Workers in Britain are "safer" to greet colleagues of the opposite sex with a handshake than a kiss, a common greeting in other parts of Europe, a study released Friday said.
A survey of 1,200 workers by recruitment firm Office Angels said some became because so anxious while deciding whether to kiss or shake hands that one in eight forgot the name of the person they were greeting.
One fifth had an embarrassing clash of faces as they tried to kiss, and one in 10 became so flustered they resorted to waving instead.
And in the worst-case scenario, a red-faced few ended up accidentally groping a colleague or client after opting for a kiss while the opposite party attempted to shake hands.
David Clubb, managing director of Office Angels, said: "If you feel struck by the kiss/shake dilemma, take your lead from the most senior person in the room.
"My advice would always be, if in any doubt, go for a handshake.

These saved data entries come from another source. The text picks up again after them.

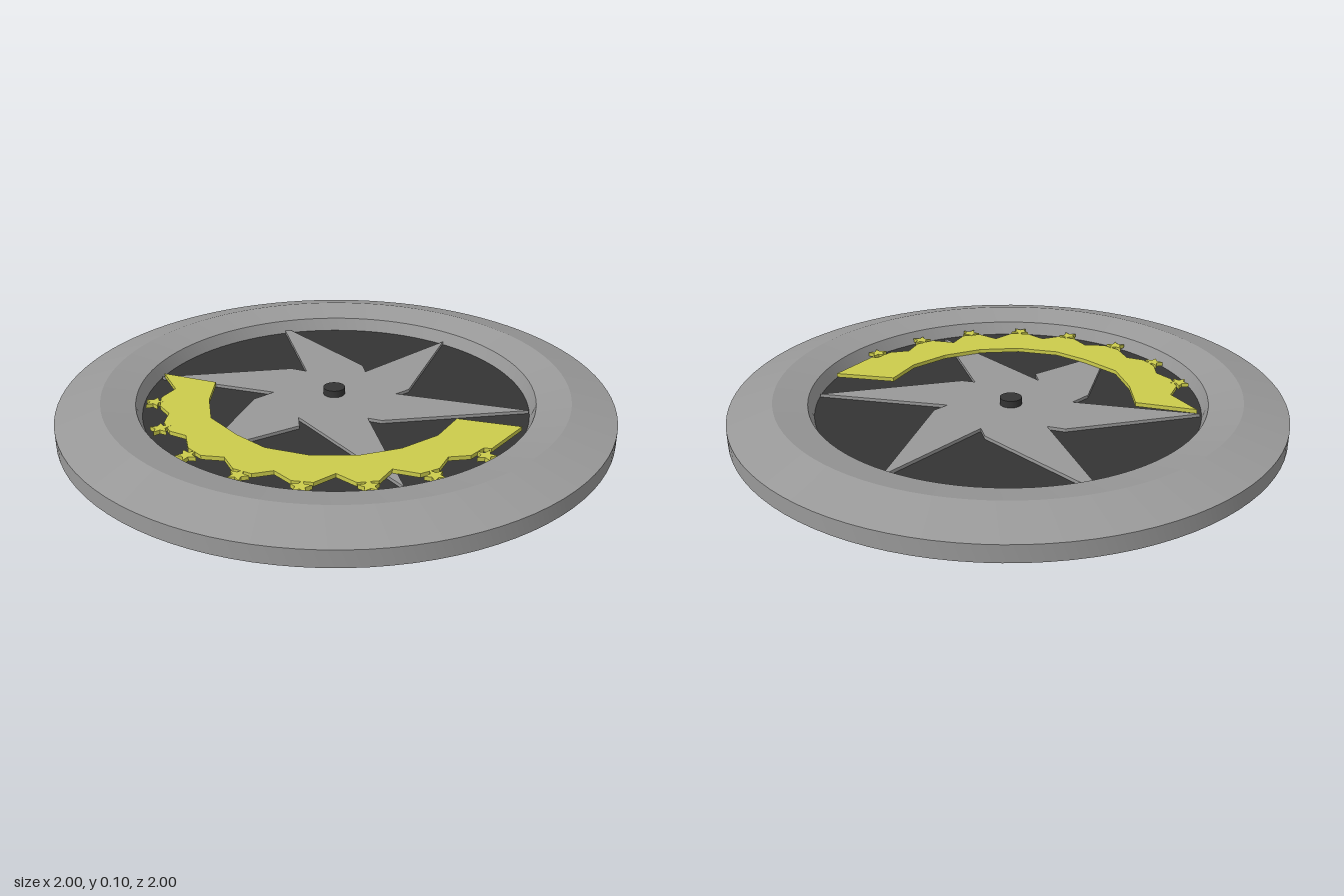
import * as THREE from 'three';
import { toCreasedNormals } from 'three/addons/utils/BufferGeometryUtils.js';

const material = (name, color) => {
  const m = new THREE.MeshStandardMaterial({ color });
  m.name = name;
  return m;
};

// Extrudes an outline given as [x, z] points upwards from height y
function plate(points, y, height) {
  const shape = new THREE.Shape(points.map(([x, z]) => new THREE.Vector2(x, -z)));
  const geometry = new THREE.ExtrudeGeometry(shape, { depth: height, bevelEnabled: false });
  geometry.rotateX(-Math.PI / 2);
  geometry.translate(0, y, 0);
  return geometry;
}

export function createModel() {
  const group = new THREE.Group();
  const grey = material('steelGrey', 0x999999);
  const dark = material('charcoal', 0x343434);
  const yellow = material('yellow', 0xcccc4c);

  const add = (name, geometry, mat, parent = group) => {
    const mesh = new THREE.Mesh(geometry, mat);
    mesh.name = name;
    parent.add(mesh);
    return mesh;
  };

  // Outer ring: rim, outer slope, inner slope and steep inner wall
  const profile = [[0.72, 0], [1, 0], [1, 0.06], [0.84, 0.105], [0.72, 0.078], [0.7, 0.03]]
    .map(([r, y]) => new THREE.Vector2(r, y));
  add('outerRing', toCreasedNormals(new THREE.LatheGeometry(profile, 96), 0.25), grey);

  // Recessed floor
  const floor = add('floorDisc', new THREE.CylinderGeometry(0.7, 0.72, 0.03, 96), dark);
  floor.position.y = 0.015;

  // Swept six-pointed blade wheel
  const blades = [
    [-0.11, -0.69], [-0.085, -0.69], [0.15, -0.275], [0.15, -0.215],
    [0.525, -0.465], [0.28, -0.03], [0.225, 0],
    [0.665, 0.21], [0.13, 0.205], [0.085, 0.18],
    [0.11, 0.66], [-0.155, 0.135], [-0.16, 0.2],
    [-0.5, 0.335], [-0.295, -0.04], [-0.22, -0.085],
    [-0.63, -0.29], [-0.13, -0.29], [-0.075, -0.255],
  ];
  add('bladeWheel', plate(blades, 0.03, 0.012), grey);

  // Hub pin
  const hub = add('hubPin', new THREE.CylinderGeometry(0.04, 0.04, 0.038, 32), dark);
  hub.position.set(0, 0.049, -0.042);

  // Yellow crescent: inner edge, far tip, then scalloped outer edge
  const crescent = new THREE.Group();
  crescent.name = 'crescent';
  group.add(crescent);
  const inner = [
    [-0.62, -0.285], [-0.43, -0.175], [-0.46, -0.03], [-0.46, 0.12], [-0.38, 0.26],
    [-0.295, 0.365], [-0.155, 0.44], [0, 0.465], [0.15, 0.44], [0.29, 0.37],
    [0.385, 0.26], [0.59, 0.355],
  ];
  const stars = [
    [0.41, 0.53], [0.215, 0.63], [0, 0.66], [-0.21, 0.63],
    [-0.395, 0.53], [-0.55, 0.375], [-0.635, 0.17], [-0.655, -0.04],
  ];
  const notches = [
    [0.285, 0.522], [0.09, 0.57], [-0.09, 0.57], [-0.28, 0.522],
    [-0.43, 0.41], [-0.55, 0.24], [-0.605, 0.062], [-0.58, -0.14],
  ];
  const outer = [[0.44, 0.49]];
  stars.forEach(([x, z], i) => {
    const r = Math.hypot(x, z);
    const [ux, uz] = [x / r, z / r];
    for (const side of [1, -1]) {
      outer.push([ux * 0.635 + uz * 0.035 * side, uz * 0.635 - ux * 0.035 * side]);
    }
    outer.push(notches[i]);
  });
  add('crescentBody', plate([...inner, ...outer], 0.042, 0.015), yellow, crescent);

  // Small five-pointed stars along the outer edge
  for (const [x, z] of stars) {
    const heading = Math.atan2(z, x);
    const points = Array.from({ length: 10 }, (_, k) => {
      const a = heading + (k + 1) * Math.PI / 5;
      const r = k % 2 ? 0.037 : 0.017;
      return [x + r * Math.cos(a + Math.PI / 5), z + r * Math.sin(a + Math.PI / 5)];
    });
    add('edgeStar', plate(points, 0.0425, 0.015), yellow, crescent);
  }
  return group;
}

A handshake is always considered professional and courteous, and being on the safe side of formal is never a bad thing in a workplace situation."